We have created an online “Sustainability Index” that helps families define how they fit along the five major dimensions that comprise sustainability: Family Legacy and Connection; Governance Structure and Processes; Financial Accountability and Management; Human Capital and Leadership Development; and Generosity and Gratitude. As a result, they are better able to answer a central question: “Is my family enterprise prepared to bridge multiple generations in an enduring manner?”


Articles

Sustaining Family enterprise and resilience

This article that appeared in Trusts and Estates, March 2017 focuses on the 5 dimensions for family enterprise sustainability and resilience. Read the Article >>

Position Open: Chief Collaboration Officer (CCO)

This article by Fran Lotery explores what the present and future enterprising family needs: a modern day approach from their advisors that is less expert driven and more multi-disciplinary—advisors who can shift their mindset to execute team-based behavior that is both collaborative and cooperative.
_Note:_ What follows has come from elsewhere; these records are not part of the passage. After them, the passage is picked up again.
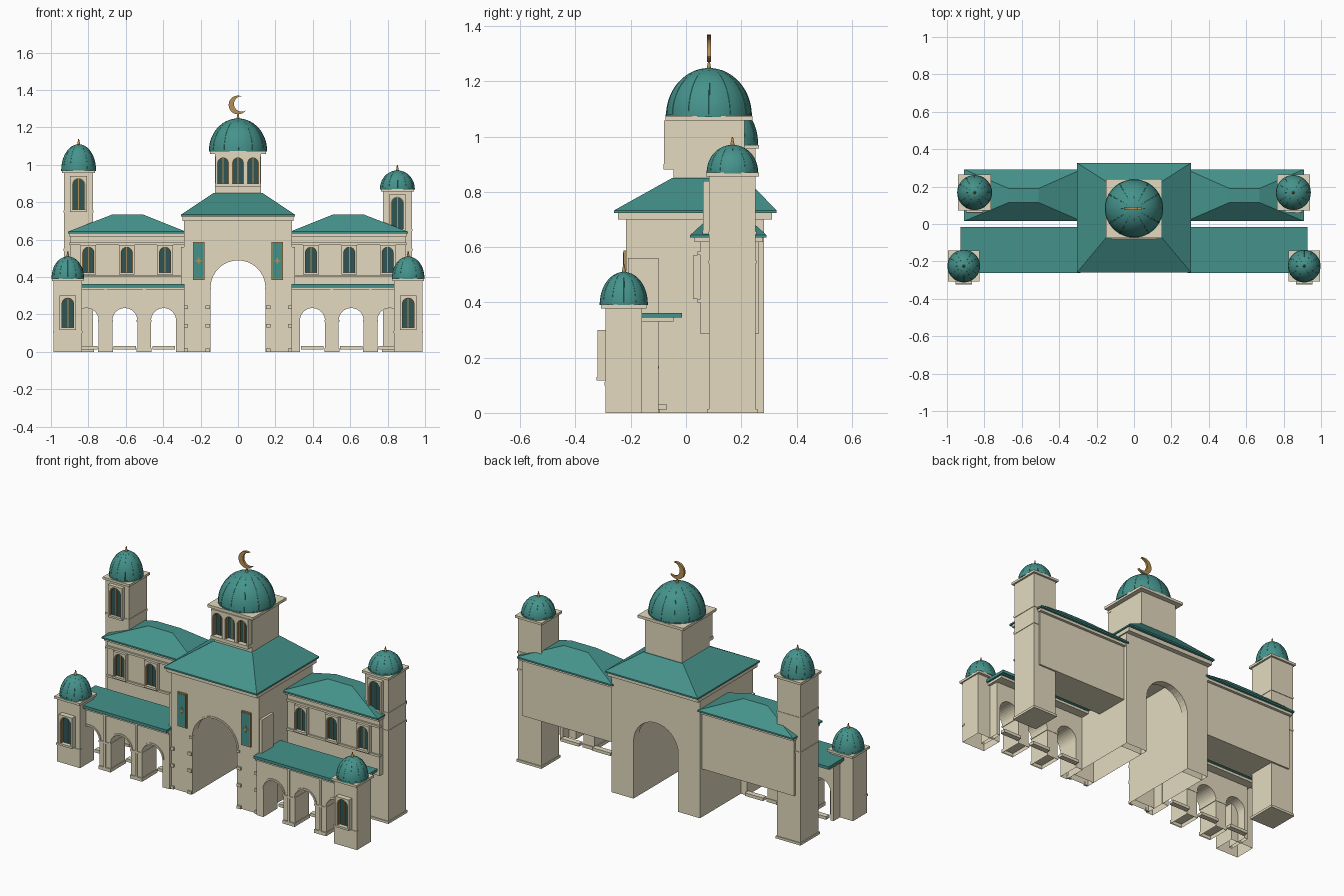
import bpy, bmesh
from math import sin, cos, pi, radians, atan2, hypot

default_cube = bpy.data.objects.get("Cube")
if default_cube:
    bpy.data.objects.remove(default_cube)


def material(name, colour):
    mat = bpy.data.materials.new(name)
    mat.use_nodes = True
    mat.diffuse_color = (*colour, 1)
    mat.node_tree.nodes["Principled BSDF"].inputs["Base Color"].default_value = (*colour, 1)
    return mat


STONE = material("sandstone", (0.77, 0.7, 0.52))
TEAL = material("teal_roof", (0.06, 0.29, 0.26))
GLASS = material("dark_glass", (0.03, 0.09, 0.09))
GOLD = material("gold", (0.47, 0.28, 0.09))


def finish(name, bm, mat, smooth=False):
    bmesh.ops.recalc_face_normals(bm, faces=bm.faces[:])
    mesh = bpy.data.meshes.new(name)
    bm.to_mesh(mesh)
    bm.free()
    mesh.materials.append(mat)
    for poly in mesh.polygons:
        poly.use_smooth = smooth
    obj = bpy.data.objects.new(name, mesh)
    bpy.context.collection.objects.link(obj)
    return obj


def open_foot(obj):
    """Remove the faces lying on the ground, leaving a hollow shell."""
    bm = bmesh.new()
    bm.from_mesh(obj.data)
    foot = [f for f in bm.faces if all(v.co.z < 0.001 for v in f.verts)]
    bmesh.ops.delete(bm, geom=foot, context='FACES')
    bm.to_mesh(obj.data)
    bm.free()


def frustum(name, base, z0, top, z1, mat):
    """Four-sided solid; base and top are (x0, x1, y0, y1)."""
    bm = bmesh.new()
    rings = []
    for (x0, x1, y0, y1), z in ((base, z0), (top, z1)):
        rings.append([bm.verts.new((x, y, z)) for x, y in ((x0, y0), (x1, y0), (x1, y1), (x0, y1))])
    low, high = rings
    bm.faces.new(low)
    bm.faces.new(high)
    for i in range(4):
        j = (i + 1) % 4
        bm.faces.new((low[i], low[j], high[j], high[i]))
    return finish(name, bm, mat)


def box(name, x0, x1, y0, y1, z0, z1, mat=STONE):
    area = (min(x0, x1), max(x0, x1), y0, y1)
    return frustum(name, area, z0, area, z1, mat)


def block(name, cx, cy, hx, hy, z0, z1, mat=STONE):
    return box(name, cx - hx, cx + hx, cy - hy, cy + hy, z0, z1, mat)


def prism(name, points, y0, y1, mat):
    """Extrude an x-z outline along y."""
    bm = bmesh.new()
    face = bm.faces.new([bm.verts.new((x, y0, z)) for x, z in points])
    for v in bmesh.ops.extrude_face_region(bm, geom=[face])["geom"]:
        if isinstance(v, bmesh.types.BMVert):
            v.co.y = y1
    return finish(name, bm, mat)


def arc(cx, cz, r, start=180, end=0, steps=16):
    angles = [radians(start + (end - start) * i / steps) for i in range(steps + 1)]
    return [(cx + r * cos(a), cz + r * sin(a)) for a in angles]


def arched_wall(name, x0, x1, z0, z1, y0, y1, centres, r, spring):
    """Wall with round-headed openings rising from its foot."""
    pts = [(x0, z0)]
    for c in sorted(centres):
        pts += [(c - r, z0)] + arc(c, spring, r) + [(c + r, z0)]
    pts += [(x1, z0), (x1, z1), (x0, z1)]
    return prism(name, pts, y0, y1, STONE)


def arch_band(name, cx, spring, r, width, y0, y1, mat=STONE, foot=None):
    outer, inner = arc(cx, spring, r + width), arc(cx, spring, r, 0, 180)
    if foot is not None:
        outer = [(cx - r - width, foot)] + outer + [(cx + r + width, foot)]
        inner = [(cx + r, foot)] + inner + [(cx - r, foot)]
    return prism(name, outer + inner, y0, y1, mat)


def window(name, cx, wall_y, z0, z1, half=0.042, depth=0.025):
    r = half * 0.78
    spring = z1 - 0.01 - r
    front = wall_y - depth
    arched_wall(name + "_surround", cx - half, cx + half, z0, z1, front, wall_y, [cx], r, spring)
    prism(name + "_glass", [(cx - r, z0)] + arc(cx, spring, r) + [(cx + r, z0)],
          wall_y - 0.008, wall_y, GLASS)
    arch_band(name + "_trim", cx, spring, r - 0.004, 0.004, front + 0.008, wall_y, GOLD, z0)
    block(name + "_mullion", cx, wall_y - 0.008, 0.0025, 0.004, z0, spring + r, GOLD)
    block(name + "_sill", cx, wall_y - depth / 2, half, depth / 2 + 0.002, z0 - 0.012, z0)


def dome(name, cx, cy, r, z0, z1, gores=12, rows=14):
    """Dome with narrow raised ribs between its gores."""
    steps = [(0, 1.01), (0.04, 1.01), (0.05, 1), (0.28, 1), (0.52, 1), (0.76, 1), (0.99, 1)]
    columns = [((g + f) * 2 * pi / gores, k * r) for g in range(gores) for f, k in steps]
    bm = bmesh.new()
    rings = []
    for k in range(rows):
        t = k / rows * pi / 2
        rings.append([bm.verts.new((cx + rad * cos(t) * cos(a), cy + rad * cos(t) * sin(a),
                                    z0 + (z1 - z0) * sin(t))) for a, rad in columns])
    tip = bm.verts.new((cx, cy, z1))
    bm.faces.new(rings[0])
    for i in range(len(columns)):
        j = (i + 1) % len(columns)
        for a, b in zip(rings, rings[1:]):
            bm.faces.new((a[i], a[j], b[j], b[i]))
        bm.faces.new((rings[-1][i], rings[-1][j], tip))
    finish(name, bm, TEAL, True).data.set_sharp_from_angle(angle=radians(30))
    # rim at the foot of the dome
    rim = bmesh.new()
    bmesh.ops.create_cone(rim, cap_ends=True, segments=48, radius1=r * 1.015, radius2=r * 1.015, depth=0.01)
    bmesh.ops.translate(rim, verts=rim.verts[:], vec=(cx, cy, z0))
    finish(name + "_rim", rim, TEAL)


def finial(name, cx, cy, z, height=0.04):
    bm = bmesh.new()
    bmesh.ops.create_cone(bm, cap_ends=True, segments=12, radius1=0.009, radius2=0.002, depth=height)
    bmesh.ops.translate(bm, verts=bm.verts[:], vec=(cx, cy, z + height / 2 - 0.005))
    finish(name, bm, GOLD)


# Gatehouse: arched front and back walls with a square passage between
for name, y0, y1 in (("front", -0.217, -0.17), ("back", 0.236, 0.283)):
    open_foot(arched_wall("gate_wall_" + name, -0.29, 0.29, 0, 0.7, y0, y1, [0], 0.147, 0.342))
passage = [(-0.29, 0), (-0.147, 0), (-0.147, 0.6), (0.147, 0.6), (0.147, 0), (0.29, 0), (0.29, 0.7), (-0.29, 0.7)]
open_foot(prism("gate_passage", passage, -0.17, 0.236, STONE))
arch_band("gate_arch", 0, 0.342, 0.147, 0.01, -0.22, -0.21)
box("gate_cornice", -0.298, 0.298, -0.246, 0.312, 0.7, 0.728)
eave = (-0.305, 0.305, -0.26, 0.327)
frustum("gate_eave", eave, 0.724, eave, 0.733, TEAL)
frustum("gate_roof", eave, 0.733, (-0.13, 0.13, -0.05, 0.215), 0.85, TEAL)

# Drum, main dome and crescent
DY = 0.083
block("drum", 0, DY, 0.122, 0.128, 0.82, 1.06)
block("drum_cap", 0, DY, 0.15, 0.157, 1.058, 1.074)
box("drum_window_sill", -0.122, 0.122, -0.082, -0.04, 0.88, 0.9)
box("drum_window_head", -0.122, 0.122, -0.08, -0.04, 1.045, 1.058)
for i, x in enumerate((-0.08, 0, 0.08)):
    window("drum_window_%d" % i, x, DY - 0.128, 0.9, 1.05, 0.04, 0.034)
dome("main_dome", 0, DY, 0.154, 1.075, 1.248)
finial("crescent_stem", 0, DY, 1.245, 0.04)
R, TILT, GAP, SHIFT = 0.05, 15, 52, 0.02
tip_x, tip_z = R * cos(radians(GAP)) - SHIFT, R * sin(radians(GAP))
inner_a = atan2(tip_z, tip_x) * 180 / pi
crescent = arc(0, 1.32, R, TILT + GAP, TILT + 360 - GAP, 28)
crescent += arc(SHIFT * cos(radians(TILT)), 1.32 + SHIFT * sin(radians(TILT)),
                hypot(tip_x, tip_z), TILT + 360 - inner_a, TILT + inner_a, 20)[1:-1]
prism("crescent", crescent, DY - 0.007, DY + 0.007, GOLD)

for side, s in (("left", 1), ("right", -1)):
    # Gate banners, imposts, quoins and side buttress
    bx = 0.21 * s
    block("banner_frame_" + side, bx, -0.22, 0.031, 0.006, 0.385, 0.588, GOLD)
    block("banner_" + side, bx, -0.225, 0.025, 0.003, 0.392, 0.581, TEAL)
    star = [p for k in range(8) for p in arc(bx, 0.487, (0.02, 0.008)[k % 2], k * 45, k * 45, 1)[:1]]
    prism("banner_star_" + side, star, -0.231, -0.226, GOLD)
    block("gate_impost_" + side, 0.154 * s, -0.215, 0.01, 0.01, 0.332, 0.345)
    for k, z in enumerate((0, 0.13, 0.23)):
        for x in (0.162, 0.278):
            block("gate_quoin_%s_%d" % (side, k), x * s, -0.22, 0.012, 0.006, z, z + 0.018)
    box("gate_buttress_" + side, 0.28 * s, 0.305 * s, -0.21, -0.1, 0.34, 0.56)

    # Raised wing with hipped roof
    box("wing_" + side, 0.285 * s, 0.895 * s, 0.052, 0.262, 0.285, 0.635)
    box("wing_sill_band_" + side, 0.285 * s, 0.9 * s, 0.042, 0.06, 0.4, 0.412)
    box("wing_head_band_" + side, 0.285 * s, 0.9 * s, 0.042, 0.06, 0.572, 0.584)
    box("wing_cornice_" + side, 0.285 * s, 0.902 * s, 0.03, 0.278, 0.618, 0.638)
    eave = sorted((0.28 * s, 0.908 * s)) + [0.015, 0.292]
    ridge = sorted((0.51 * s, 0.67 * s)) + [0.115, 0.19]
    frustum("wing_eave_" + side, eave, 0.634, eave, 0.643, TEAL)
    frustum("wing_roof_" + side, eave, 0.643, ridge, 0.735, TEAL)
    for i, x in enumerate((0.39, 0.595, 0.8)):
        window("wing_window_%s_%d" % (side, i), x * s, 0.052, 0.425, 0.572)

    # Arcade with flat roof, pier bases, capitals and benches
    arches = [0.398 * s, 0.605 * s, 0.812 * s]
    ends = sorted((0.285 * s, 0.9 * s))
    open_foot(arched_wall("arcade_" + side, *ends, 0, 0.345, -0.235, -0.1, arches, 0.067, 0.167))
    box("arcade_cornice_" + side, 0.285 * s, 0.915 * s, -0.247, -0.045, 0.33, 0.347)
    box("arcade_roof_" + side, 0.285 * s, 0.927 * s, -0.262, -0.015, 0.345, 0.362, TEAL)
    for i, x in enumerate(arches):
        arch_band("arcade_arch_%s_%d" % (side, i), x, 0.167, 0.067, 0.01, -0.24, -0.23)
        block("bench_%s_%d" % (side, i), x, -0.085, 0.06, 0.016, 0.012, 0.03)
    for i, x in enumerate((0.5015, 0.7085)):
        open_foot(block("pier_base_%s_%d" % (side, i), x * s, -0.169, 0.04, 0.073, 0, 0.02))
        block("pier_capital_%s_%d" % (side, i), x * s, -0.169, 0.04, 0.071, 0.16, 0.17)
        block("pier_pilaster_%s_%d" % (side, i), x * s, -0.238, 0.006, 0.005, 0.02, 0.335)

    # Front corner turret
    tx, ty = 0.91 * s, -0.225
    open_foot(block("front_turret_" + side, tx, ty, 0.076, 0.066, 0, 0.38))
    block("front_turret_band_" + side, tx, ty - 0.06, 0.079, 0.01, 0.1, 0.112)
    block("front_turret_cap_" + side, tx, ty, 0.084, 0.082, 0.378, 0.392)
    window("front_turret_window_" + side, tx, ty - 0.066, 0.13, 0.3, 0.044, 0.03)
    dome("front_turret_dome_" + side, tx, ty, 0.086, 0.395, 0.51)
    finial("front_turret_finial_" + side, tx, ty, 0.508, 0.035)

    # Rear tower, taller on one side
    top, peak = (0.86, 0.97) if s > 0 else (0.96, 1.11)
    tx, ty = 0.852 * s, 0.168
    block("rear_tower_" + side, tx, ty, 0.077, 0.084, 0, top)
    block("rear_tower_plinth_" + side, tx, ty, 0.082, 0.09, 0, 0.014)
    for z in (0.54, top - 0.215):
        block("rear_tower_band_" + side, tx, ty, 0.08, 0.087, z, z + 0.012)
    block("rear_tower_cap_" + side, tx, ty, 0.088, 0.096, top - 0.004, top + 0.01)
    window("rear_tower_window_" + side, tx, ty - 0.084, top - 0.2, top - 0.02, 0.046, 0.022)
    dome("rear_tower_dome_" + side, tx, ty, 0.092, top + 0.012, peak)
    finial("rear_tower_finial_" + side, tx, ty, peak - 0.002, 0.036)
Read the Article >>

A Development Plan for the Next Generation

In the January 2012 edition of Family Business Magazine, Relative Solutions principal Fran Lotery details critical questions that emerge as family enterprises anticipate a future generational transition, including:

  • What does the next generation need to be prepared for?

  • How big is this challenge, and how will it be met?

  • What is the priority? Is it to develop the human capital of the family or future leaders, or a combination of both?

Read the Article >>



Case Studies

Maximizing Resources: Vision and Mission

A third generation garment importer employed five cousins, all of whom earned modest but equal salaries. Substantial dividends were also paid to shareholders, which included non-working cousins. Read the Case Study >>

Reconnecting Family Branches after Business Related Separation

A number of years after their business was sold to a single sibling business leader, several cousins wanted to reconnect with cut-off branches. Read the Case Study>>